"New world" Jews and, perhaps, under them, the Ohlone. "City of Bones." The spherical bubbles. The man on the bench - a kind of Chiron situated on the edge of the buried - takes on new meaning. Release of the spirits. Gently bringing them up. Giving them birth. Liberating each of them - large and small, adults and children - blowing them, globe by globe, back into the hemisphere.
Last winter's first marches against the possible war in Iraq, demonstrations against the occupation of Palestine, annual demonstrations against the death penalty, against gender discrimination, in support of Farm Workers, Reggae concerts, Mayan coming of age ceremonies, the San Francisco Opera, the San Francisco Mime Troupe - the common and the uncommon good - over the bones of Jews and Indians, it all starts here.
The curious dialog of the living and the dead. The dead ultimately want out. The release of souls. Bubbles. Out they float across the park. One by one. Gone.

September 24, 2003

Bones & Bubbles #3
Fog filters warm, white light into the City. I am back up on the edge of the Park. As if on schedule - it's 8:45 - the man on the bench is blowing very large bubbles, maybe up to three or four inches in diameter. If it's the release of dead souls, these are out of the mouths of important figures - Rabbis, community leaders, large shop owners or those of Ohlone Chiefs, heroic warriors, beloved mothers, and, who knows, maybe those of ancient shamans.
There is absolutely no wind and the large spheres float along the trail and meet my eye as I walk beside them. The interior skins embody and radiate what appear as global land shapes - variously and intriguingly silvery blue, yellow and crimson - each holding their own until the bubble suddenly disappears.
Then - for me - a most astonishing thing happens. When I pass behind the man - who still never looks up - I notice there is a new paperback, face up, on the top of his satchel. It is no longer, "City of Bones." I can hardly believe the title. It almost seems saccharine to acknowledge it. Particularly since I have been letting my intuitions flow wild. But I am astonished. The language of the title - in all of its pulp paperback gaudy orange and black colors. But there it is. Believe it or not:
The Music of The Spheres
Homeless, homeless, homeless. Take it, as I must, from there.

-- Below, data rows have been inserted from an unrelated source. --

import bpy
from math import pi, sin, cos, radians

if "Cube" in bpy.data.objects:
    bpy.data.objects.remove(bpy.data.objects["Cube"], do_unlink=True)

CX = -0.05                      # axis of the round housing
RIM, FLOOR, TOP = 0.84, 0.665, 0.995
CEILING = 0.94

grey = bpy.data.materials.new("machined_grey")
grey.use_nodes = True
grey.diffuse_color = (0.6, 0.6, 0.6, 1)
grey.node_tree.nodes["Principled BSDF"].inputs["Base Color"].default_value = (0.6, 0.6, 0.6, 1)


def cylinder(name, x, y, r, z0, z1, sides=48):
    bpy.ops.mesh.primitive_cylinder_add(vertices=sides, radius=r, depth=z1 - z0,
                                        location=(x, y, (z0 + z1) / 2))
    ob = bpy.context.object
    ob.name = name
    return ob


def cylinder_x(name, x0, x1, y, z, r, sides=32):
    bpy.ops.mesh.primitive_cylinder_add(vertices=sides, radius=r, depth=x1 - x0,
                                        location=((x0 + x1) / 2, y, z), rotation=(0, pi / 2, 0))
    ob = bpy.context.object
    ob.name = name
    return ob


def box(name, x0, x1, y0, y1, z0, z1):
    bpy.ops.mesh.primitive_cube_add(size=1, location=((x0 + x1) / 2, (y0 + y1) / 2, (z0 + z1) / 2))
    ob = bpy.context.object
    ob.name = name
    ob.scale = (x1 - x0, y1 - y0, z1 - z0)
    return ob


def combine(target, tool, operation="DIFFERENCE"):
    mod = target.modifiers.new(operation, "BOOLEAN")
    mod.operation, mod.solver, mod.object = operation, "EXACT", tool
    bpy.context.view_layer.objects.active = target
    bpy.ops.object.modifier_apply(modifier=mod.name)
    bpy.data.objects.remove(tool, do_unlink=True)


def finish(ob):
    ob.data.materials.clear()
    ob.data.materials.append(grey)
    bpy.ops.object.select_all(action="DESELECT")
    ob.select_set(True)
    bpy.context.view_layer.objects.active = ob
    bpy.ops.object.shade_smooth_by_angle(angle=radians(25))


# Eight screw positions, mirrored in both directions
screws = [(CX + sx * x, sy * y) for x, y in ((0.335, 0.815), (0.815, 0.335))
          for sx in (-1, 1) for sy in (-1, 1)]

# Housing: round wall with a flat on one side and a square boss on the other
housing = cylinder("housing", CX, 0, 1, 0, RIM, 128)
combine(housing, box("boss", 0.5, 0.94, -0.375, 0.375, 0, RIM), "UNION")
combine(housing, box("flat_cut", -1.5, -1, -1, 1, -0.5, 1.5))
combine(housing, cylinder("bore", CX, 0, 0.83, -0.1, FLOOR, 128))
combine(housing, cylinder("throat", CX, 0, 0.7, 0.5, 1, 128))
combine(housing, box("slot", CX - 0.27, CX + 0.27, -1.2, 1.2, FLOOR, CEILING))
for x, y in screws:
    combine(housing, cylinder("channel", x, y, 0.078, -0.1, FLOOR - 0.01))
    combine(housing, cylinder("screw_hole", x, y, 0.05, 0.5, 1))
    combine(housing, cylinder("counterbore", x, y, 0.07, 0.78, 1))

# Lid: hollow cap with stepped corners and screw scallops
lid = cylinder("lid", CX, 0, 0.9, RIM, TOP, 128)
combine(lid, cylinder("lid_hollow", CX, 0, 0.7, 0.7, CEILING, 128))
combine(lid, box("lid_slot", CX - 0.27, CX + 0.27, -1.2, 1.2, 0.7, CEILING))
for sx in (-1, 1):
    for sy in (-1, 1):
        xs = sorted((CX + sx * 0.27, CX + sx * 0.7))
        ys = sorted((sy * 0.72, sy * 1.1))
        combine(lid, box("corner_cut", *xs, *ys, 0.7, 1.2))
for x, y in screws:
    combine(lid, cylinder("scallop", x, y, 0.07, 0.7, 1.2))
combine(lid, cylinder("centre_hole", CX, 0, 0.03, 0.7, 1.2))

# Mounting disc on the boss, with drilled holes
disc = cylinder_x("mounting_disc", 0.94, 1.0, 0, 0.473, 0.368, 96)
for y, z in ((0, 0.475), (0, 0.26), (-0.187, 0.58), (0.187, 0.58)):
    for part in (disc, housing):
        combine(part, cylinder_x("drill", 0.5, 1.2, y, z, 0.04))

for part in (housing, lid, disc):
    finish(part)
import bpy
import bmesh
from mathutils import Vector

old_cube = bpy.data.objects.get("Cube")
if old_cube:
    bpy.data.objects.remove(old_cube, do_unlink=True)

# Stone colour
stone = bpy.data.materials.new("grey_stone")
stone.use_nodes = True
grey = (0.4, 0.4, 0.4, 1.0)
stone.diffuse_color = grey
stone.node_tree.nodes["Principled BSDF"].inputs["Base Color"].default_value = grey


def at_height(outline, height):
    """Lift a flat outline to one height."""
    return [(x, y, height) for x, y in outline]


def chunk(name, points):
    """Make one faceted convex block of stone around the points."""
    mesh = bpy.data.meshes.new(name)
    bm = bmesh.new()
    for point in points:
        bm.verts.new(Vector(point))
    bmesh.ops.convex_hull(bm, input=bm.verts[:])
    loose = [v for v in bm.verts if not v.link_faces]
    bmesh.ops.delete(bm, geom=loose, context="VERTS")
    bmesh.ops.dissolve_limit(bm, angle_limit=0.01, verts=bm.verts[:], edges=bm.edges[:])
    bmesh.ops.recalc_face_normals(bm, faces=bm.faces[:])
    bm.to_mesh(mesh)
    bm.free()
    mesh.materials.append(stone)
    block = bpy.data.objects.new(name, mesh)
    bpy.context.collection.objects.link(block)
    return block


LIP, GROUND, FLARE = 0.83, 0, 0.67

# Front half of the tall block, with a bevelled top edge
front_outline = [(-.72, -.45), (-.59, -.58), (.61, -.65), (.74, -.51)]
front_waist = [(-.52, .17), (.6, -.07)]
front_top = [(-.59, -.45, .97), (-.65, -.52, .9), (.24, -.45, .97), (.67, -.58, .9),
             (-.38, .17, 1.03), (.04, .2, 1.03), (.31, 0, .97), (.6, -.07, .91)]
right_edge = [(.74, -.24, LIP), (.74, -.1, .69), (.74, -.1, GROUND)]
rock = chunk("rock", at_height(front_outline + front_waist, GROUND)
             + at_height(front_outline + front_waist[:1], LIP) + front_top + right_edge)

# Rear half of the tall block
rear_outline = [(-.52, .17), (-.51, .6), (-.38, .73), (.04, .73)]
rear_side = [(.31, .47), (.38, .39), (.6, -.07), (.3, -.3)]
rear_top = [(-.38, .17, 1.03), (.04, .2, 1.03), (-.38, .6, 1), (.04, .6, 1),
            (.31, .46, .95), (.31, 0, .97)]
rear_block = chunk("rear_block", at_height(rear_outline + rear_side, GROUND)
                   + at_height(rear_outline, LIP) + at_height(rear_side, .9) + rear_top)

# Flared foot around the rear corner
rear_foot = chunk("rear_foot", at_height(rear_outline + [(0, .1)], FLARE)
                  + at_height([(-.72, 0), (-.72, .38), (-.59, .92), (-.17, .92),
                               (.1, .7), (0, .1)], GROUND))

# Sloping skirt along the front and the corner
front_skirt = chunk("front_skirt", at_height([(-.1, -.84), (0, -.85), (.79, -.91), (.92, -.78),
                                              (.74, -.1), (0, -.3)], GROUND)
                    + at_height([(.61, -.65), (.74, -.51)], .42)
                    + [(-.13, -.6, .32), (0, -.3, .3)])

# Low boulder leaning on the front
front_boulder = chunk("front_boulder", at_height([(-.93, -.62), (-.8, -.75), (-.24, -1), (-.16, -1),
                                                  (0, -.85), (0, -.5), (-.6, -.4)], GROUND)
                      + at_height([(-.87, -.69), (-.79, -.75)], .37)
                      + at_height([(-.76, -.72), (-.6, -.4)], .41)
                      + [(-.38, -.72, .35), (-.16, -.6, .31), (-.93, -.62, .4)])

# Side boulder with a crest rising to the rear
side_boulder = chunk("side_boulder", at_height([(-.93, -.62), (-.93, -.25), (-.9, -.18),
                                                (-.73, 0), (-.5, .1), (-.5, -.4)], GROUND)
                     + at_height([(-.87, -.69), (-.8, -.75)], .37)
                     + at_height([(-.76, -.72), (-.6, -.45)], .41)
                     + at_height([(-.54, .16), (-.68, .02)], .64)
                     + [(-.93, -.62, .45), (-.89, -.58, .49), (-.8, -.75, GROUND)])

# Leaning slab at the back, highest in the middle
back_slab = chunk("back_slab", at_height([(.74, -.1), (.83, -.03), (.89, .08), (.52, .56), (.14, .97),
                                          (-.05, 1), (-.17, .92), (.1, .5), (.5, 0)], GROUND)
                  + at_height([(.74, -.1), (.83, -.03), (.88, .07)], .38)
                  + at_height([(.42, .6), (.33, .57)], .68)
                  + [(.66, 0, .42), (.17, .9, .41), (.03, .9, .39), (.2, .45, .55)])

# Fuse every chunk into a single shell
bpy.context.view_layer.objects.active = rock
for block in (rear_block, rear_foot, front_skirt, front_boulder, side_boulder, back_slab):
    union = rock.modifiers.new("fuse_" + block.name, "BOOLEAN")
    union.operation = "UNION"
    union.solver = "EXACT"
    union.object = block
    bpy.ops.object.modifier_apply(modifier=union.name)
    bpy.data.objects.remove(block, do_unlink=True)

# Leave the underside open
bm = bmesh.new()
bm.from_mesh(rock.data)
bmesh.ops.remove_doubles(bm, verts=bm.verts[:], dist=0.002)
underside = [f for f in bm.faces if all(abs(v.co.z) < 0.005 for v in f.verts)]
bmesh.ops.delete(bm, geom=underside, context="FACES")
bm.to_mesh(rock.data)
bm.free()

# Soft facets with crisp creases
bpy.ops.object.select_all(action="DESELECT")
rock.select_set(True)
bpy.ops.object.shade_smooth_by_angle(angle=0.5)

Stephen Vincent is an influential presence in the poetry scene of San Francisco. He has been publishing his poetry since the 1960s and is the former editor and publisher of Momo's Press. His essay, "Reading Poetry: San Francisco Bay Area, 1958-1980," in The Poetry Reading: A Contemporary Compendium on Language and Performance (edited by Stephen Vincent and Ellen Zweig. San Francisco: Momo's Press, 1981), traces developments in the history of poetry for that locale. Stephen's well-known book of poems about teaching English in Africa, Walking, was published by Junction Press in 1993.